(Exercise) Your answer should consist of each line below that contains the string "Vector".

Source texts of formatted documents
....

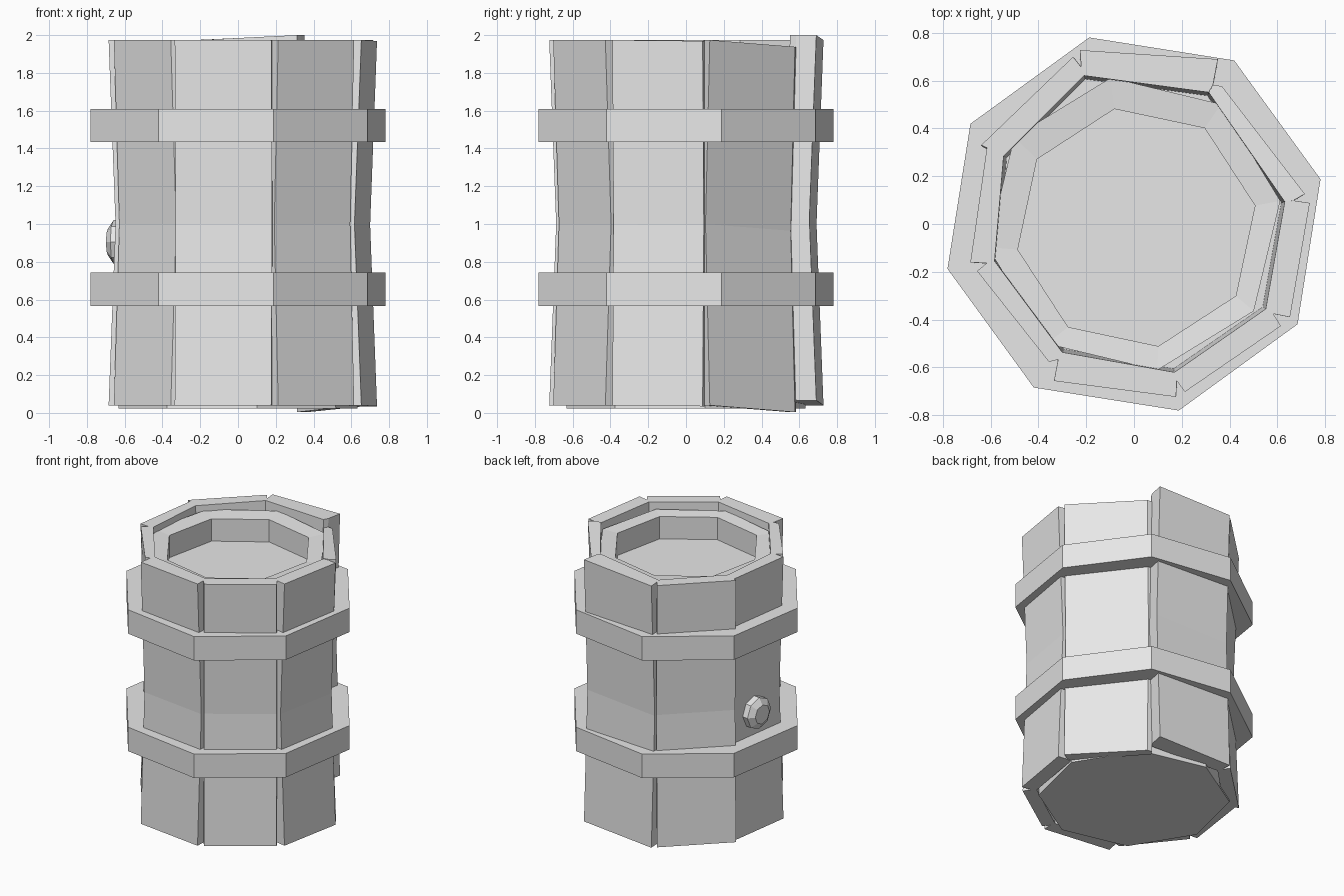
import bpy, bmesh, math
from mathutils import Vector, Matrix

cube = bpy.data.objects.get("Cube")
if cube:
    bpy.data.objects.remove(cube, do_unlink=True)

grey = bpy.data.materials.new("plain_grey")
grey.use_nodes = True
COLOUR = (0.8, 0.8, 0.8, 1)
grey.diffuse_color = COLOUR
grey.node_tree.nodes["Principled BSDF"].inputs["Base Color"].default_value = COLOUR


def loft(name, rings, cap=True, matrix=None):
    """Skin a stack of matching rings; cap the ends or join last to first."""
    bm = bmesh.new()
    loops = [[bm.verts.new(p) for p in ring] for ring in rings]
    pairs = list(zip(loops, loops[1:]))
    if not cap:
        pairs.append((loops[-1], loops[0]))
    for low, high in pairs:
        for i in range(len(low)):
            j = (i + 1) % len(low)
            bm.faces.new((low[i], low[j], high[j], high[i]))
    if cap:
        bm.faces.new(loops[0][::-1])
        bm.faces.new(loops[-1])
    bmesh.ops.recalc_face_normals(bm, faces=bm.faces)
    mesh = bpy.data.meshes.new(name)
    bm.to_mesh(mesh)
    bm.free()
    mesh.materials.append(grey)
    obj = bpy.data.objects.new(name, mesh)
    if matrix:
        obj.matrix_world = matrix
    bpy.context.collection.objects.link(obj)
    return obj


def octagon(radius, z, turn, centre=(0, 0)):
    angles = [math.radians(turn + 45 * i) for i in range(8)]
    return [(centre[0] + radius * math.cos(a), centre[1] + radius * math.sin(a), z) for a in angles]


# Staves: name, outer corners counter-clockwise, height shift at each corner
STAVES = [
    ("right", (.653, -.39), (.736, .088), 0, -.005),
    ("back_right", (.715, .126), (.368, .577), 0, -.036),
    ("back", (.351, .69), (-.226, .728), .026, 0),
    ("back_left", (-.255, .70), (-.64, .33), 0, 0),
    ("left", (-.615, .325), (-.685, -.16), 0, 0),
    ("front_left", (-.657, -.197), (-.356, -.577), 0, 0),
    ("front", (-.335, -.657), (.176, -.724), 0, 0),
    ("front_right", (.213, -.703), (.615, -.427), 0, 0),
]
WAIST = 0.037
for i, (name, a, b, rise_a, rise_b) in enumerate(STAVES):
    a, b = Vector(a), Vector(b)
    joint_a = (a + Vector(STAVES[i - 1][2])) / 2
    joint_b = (b + Vector(STAVES[(i + 1) % 8][1])) / 2
    inward = Vector((a.y - b.y, b.x - a.x)).normalized()
    # outer face, notch beside each joint, then the inner face
    section = [(a, rise_a), (b, rise_b), (joint_b * .92, rise_b), (joint_b * .87, rise_b),
               (joint_a * .87, rise_a), (joint_a * .92, rise_a)]
    rings = []
    for z, shift in ((.04, 0), (1, WAIST), (1.974, 0)):
        rings.append([(*(p + inward * shift), z + rise) for p, rise in section])
    loft("stave_" + name, rings)

# Inner drum with a sunken lid
loft("drum_and_lid", [
    octagon(.64, .022, 9), octagon(.60, 1, 9), octagon(.62, 1.93, 9),
    octagon(.505, 1.92, 10.5, (.01, -.015)), octagon(.505, 1.755, 10.5, (.01, -.015)),
])

# Hoops
for name, z in (("lower_hoop", .565), ("upper_hoop", 1.433)):
    loft(name, [octagon(.803, z, 13.5), octagon(.803, z + .177, 13.5),
                octagon(.6, z + .177, 13.5), octagon(.6, z, 13.5)], cap=False)

# Bung on the left-hand stave
facing = Vector((-.99, .145, 0))
place = Matrix.Translation((-.61, .08, .905)) @ facing.to_track_quat("Z", "Y").to_matrix().to_4x4()
loft("bung", [octagon(.115, -.02, 0), octagon(.115, .05, 0), octagon(.07, .08, 0)], matrix=place)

....

(Written answer)
from mathutils import Vector, Matrix
    a, b = Vector(a), Vector(b)
    joint_a = (a + Vector(STAVES[i - 1][2])) / 2
    joint_b = (b + Vector(STAVES[(i + 1) % 8][1])) / 2
    inward = Vector((a.y - b.y, b.x - a.x)).normalized()
facing = Vector((-.99, .145, 0))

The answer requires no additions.